# MATERIAL SHOWN

>>>

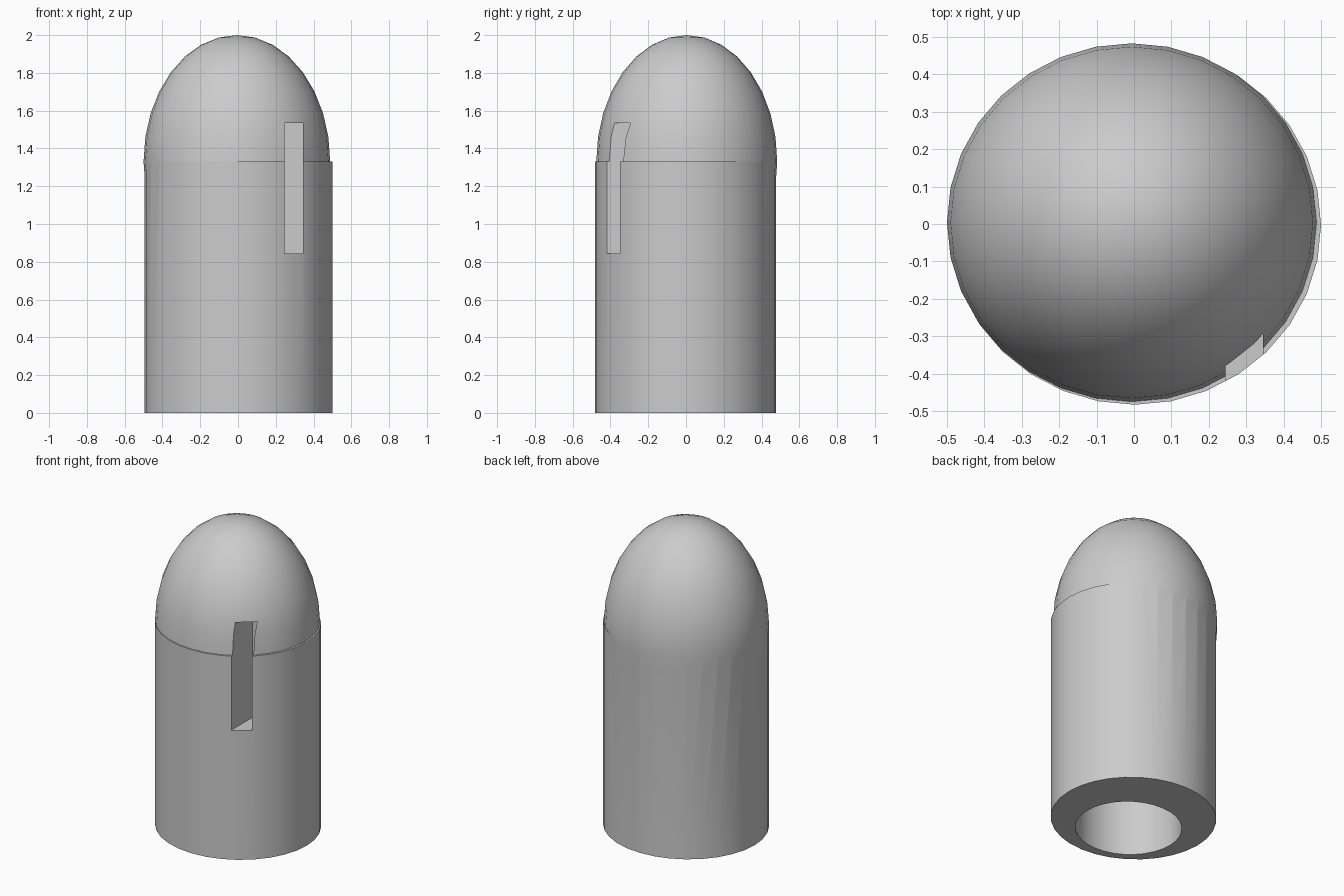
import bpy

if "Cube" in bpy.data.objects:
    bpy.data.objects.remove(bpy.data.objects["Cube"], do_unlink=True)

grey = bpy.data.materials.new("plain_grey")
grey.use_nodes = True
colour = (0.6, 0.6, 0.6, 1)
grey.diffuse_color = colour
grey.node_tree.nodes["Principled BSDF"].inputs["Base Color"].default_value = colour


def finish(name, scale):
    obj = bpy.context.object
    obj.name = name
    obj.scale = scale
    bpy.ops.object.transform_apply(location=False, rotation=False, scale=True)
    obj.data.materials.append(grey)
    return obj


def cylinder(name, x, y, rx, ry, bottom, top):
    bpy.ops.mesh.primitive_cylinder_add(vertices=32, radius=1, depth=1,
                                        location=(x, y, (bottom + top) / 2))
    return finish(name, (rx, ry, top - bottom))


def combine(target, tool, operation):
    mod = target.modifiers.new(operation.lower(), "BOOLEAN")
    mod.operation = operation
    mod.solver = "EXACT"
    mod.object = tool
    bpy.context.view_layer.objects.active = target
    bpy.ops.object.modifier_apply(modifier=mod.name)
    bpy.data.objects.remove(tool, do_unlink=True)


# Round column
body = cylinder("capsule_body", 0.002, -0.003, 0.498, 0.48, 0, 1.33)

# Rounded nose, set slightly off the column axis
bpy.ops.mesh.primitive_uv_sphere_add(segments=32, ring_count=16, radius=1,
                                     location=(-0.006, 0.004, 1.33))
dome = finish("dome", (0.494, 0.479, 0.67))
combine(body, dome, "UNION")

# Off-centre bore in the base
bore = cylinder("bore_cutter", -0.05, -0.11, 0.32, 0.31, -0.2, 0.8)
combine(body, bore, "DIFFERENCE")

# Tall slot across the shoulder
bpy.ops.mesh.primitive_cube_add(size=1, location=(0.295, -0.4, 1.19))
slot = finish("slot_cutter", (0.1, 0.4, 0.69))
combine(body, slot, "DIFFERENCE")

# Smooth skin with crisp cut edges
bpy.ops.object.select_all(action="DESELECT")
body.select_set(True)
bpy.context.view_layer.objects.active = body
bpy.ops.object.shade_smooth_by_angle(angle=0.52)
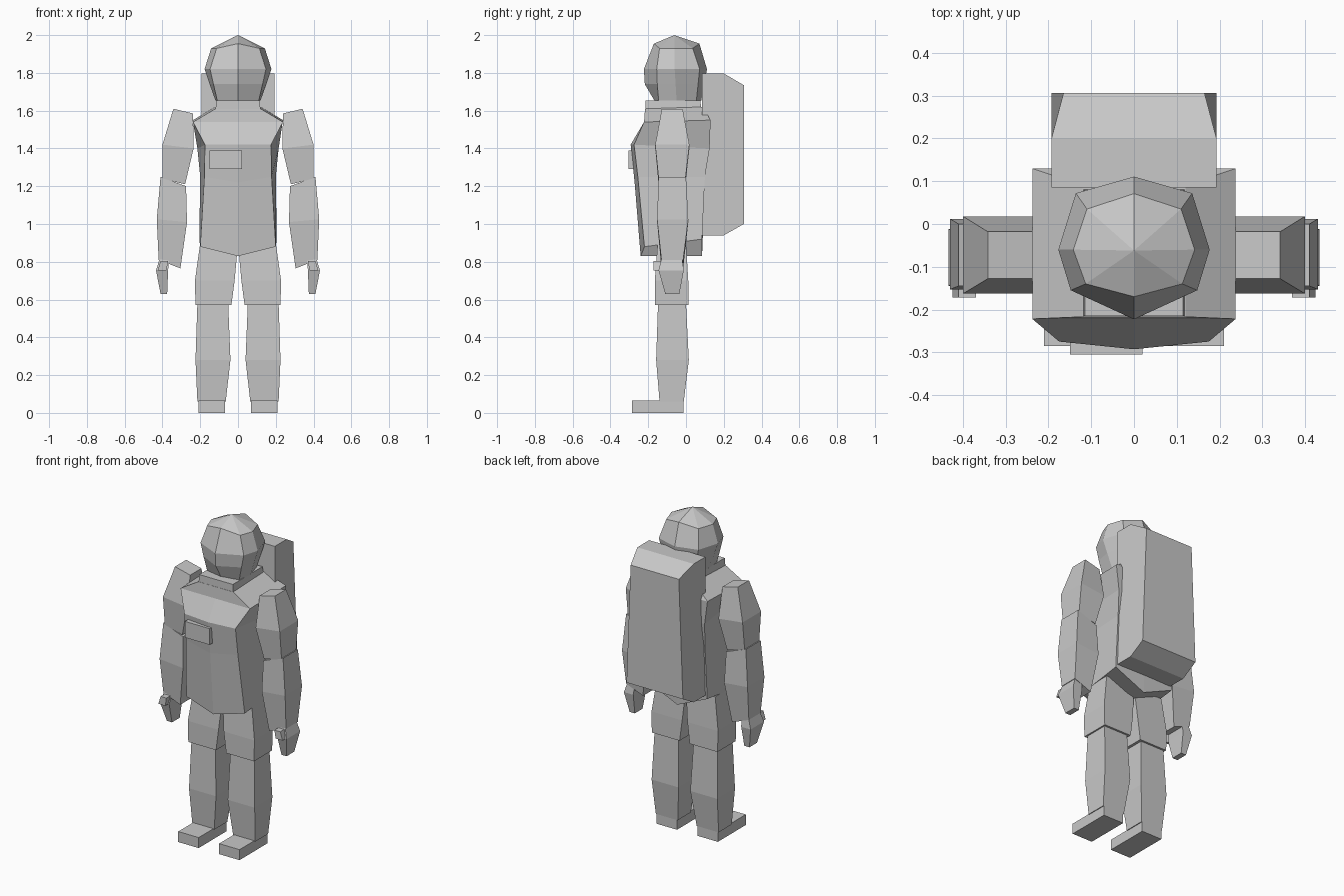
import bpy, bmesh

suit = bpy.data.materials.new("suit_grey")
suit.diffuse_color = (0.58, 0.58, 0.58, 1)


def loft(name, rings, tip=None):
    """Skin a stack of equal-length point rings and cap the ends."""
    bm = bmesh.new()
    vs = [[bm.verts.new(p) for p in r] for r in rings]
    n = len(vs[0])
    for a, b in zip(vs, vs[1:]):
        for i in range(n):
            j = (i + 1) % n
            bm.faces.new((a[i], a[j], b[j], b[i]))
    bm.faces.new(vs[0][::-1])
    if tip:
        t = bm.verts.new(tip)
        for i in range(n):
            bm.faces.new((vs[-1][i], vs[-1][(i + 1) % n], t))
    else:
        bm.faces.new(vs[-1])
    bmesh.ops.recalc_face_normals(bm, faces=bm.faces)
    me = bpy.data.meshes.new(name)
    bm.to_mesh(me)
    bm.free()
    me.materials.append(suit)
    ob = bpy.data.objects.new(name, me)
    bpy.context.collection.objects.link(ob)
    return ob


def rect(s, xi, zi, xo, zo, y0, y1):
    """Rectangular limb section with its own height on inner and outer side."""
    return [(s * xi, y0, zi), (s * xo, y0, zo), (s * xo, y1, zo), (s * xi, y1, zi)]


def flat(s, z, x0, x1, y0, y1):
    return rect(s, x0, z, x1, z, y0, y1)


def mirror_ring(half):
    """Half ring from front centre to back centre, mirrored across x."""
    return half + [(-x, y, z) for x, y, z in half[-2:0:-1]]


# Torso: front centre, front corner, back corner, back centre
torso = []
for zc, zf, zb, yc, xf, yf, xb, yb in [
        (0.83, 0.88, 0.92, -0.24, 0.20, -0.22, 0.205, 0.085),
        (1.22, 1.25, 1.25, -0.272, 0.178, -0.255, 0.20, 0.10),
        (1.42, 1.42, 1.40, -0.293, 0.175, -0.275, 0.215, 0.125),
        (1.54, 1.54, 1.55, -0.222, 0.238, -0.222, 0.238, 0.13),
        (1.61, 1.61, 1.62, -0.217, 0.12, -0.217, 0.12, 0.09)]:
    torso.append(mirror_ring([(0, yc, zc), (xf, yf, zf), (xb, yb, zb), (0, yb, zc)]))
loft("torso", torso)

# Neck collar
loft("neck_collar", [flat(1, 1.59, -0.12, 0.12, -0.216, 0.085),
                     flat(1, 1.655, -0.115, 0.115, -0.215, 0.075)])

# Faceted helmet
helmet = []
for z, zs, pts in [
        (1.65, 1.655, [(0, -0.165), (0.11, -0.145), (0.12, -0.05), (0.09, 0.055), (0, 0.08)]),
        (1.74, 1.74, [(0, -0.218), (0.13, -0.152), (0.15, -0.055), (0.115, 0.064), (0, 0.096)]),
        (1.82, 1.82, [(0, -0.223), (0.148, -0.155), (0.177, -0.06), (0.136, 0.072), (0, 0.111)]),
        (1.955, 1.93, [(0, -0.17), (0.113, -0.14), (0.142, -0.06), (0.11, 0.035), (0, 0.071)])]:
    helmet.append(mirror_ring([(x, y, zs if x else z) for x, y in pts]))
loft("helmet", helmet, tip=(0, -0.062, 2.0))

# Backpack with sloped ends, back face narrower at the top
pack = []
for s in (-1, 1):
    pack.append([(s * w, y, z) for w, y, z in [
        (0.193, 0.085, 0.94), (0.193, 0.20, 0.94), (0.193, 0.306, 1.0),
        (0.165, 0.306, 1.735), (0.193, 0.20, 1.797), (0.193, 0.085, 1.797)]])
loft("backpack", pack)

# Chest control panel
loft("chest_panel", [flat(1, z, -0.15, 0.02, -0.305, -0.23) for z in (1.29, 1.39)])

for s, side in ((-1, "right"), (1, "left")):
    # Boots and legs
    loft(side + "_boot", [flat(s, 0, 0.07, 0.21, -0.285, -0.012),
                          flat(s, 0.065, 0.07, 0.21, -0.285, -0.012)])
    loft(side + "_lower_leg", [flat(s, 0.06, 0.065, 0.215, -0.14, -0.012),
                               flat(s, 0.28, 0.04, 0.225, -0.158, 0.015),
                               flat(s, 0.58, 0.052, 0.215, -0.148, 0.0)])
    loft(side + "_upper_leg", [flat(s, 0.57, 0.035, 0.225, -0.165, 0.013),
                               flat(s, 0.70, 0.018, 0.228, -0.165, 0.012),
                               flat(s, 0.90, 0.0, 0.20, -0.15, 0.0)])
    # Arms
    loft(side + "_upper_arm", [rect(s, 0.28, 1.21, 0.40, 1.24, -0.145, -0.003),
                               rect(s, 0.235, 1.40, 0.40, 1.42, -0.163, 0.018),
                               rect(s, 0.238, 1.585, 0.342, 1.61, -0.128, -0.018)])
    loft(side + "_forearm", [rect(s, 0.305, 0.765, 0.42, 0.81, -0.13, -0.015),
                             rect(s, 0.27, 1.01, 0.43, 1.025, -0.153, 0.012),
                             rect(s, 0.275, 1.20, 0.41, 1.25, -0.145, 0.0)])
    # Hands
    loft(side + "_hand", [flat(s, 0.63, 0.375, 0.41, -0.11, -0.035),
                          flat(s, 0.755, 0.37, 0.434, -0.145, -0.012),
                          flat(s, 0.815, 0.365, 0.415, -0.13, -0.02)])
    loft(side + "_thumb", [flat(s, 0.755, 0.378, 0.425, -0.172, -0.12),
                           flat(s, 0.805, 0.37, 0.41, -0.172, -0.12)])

<<<

# YOUR ASSIGNMENT
Lines above with the string "body" need to be found and copied.

# PROBLEM SOLUTION
body = cylinder("capsule_body", 0.002, -0.003, 0.498, 0.48, 0, 1.33)
combine(body, dome, "UNION")
combine(body, bore, "DIFFERENCE")
combine(body, slot, "DIFFERENCE")
body.select_set(True)
bpy.context.view_layer.objects.active = body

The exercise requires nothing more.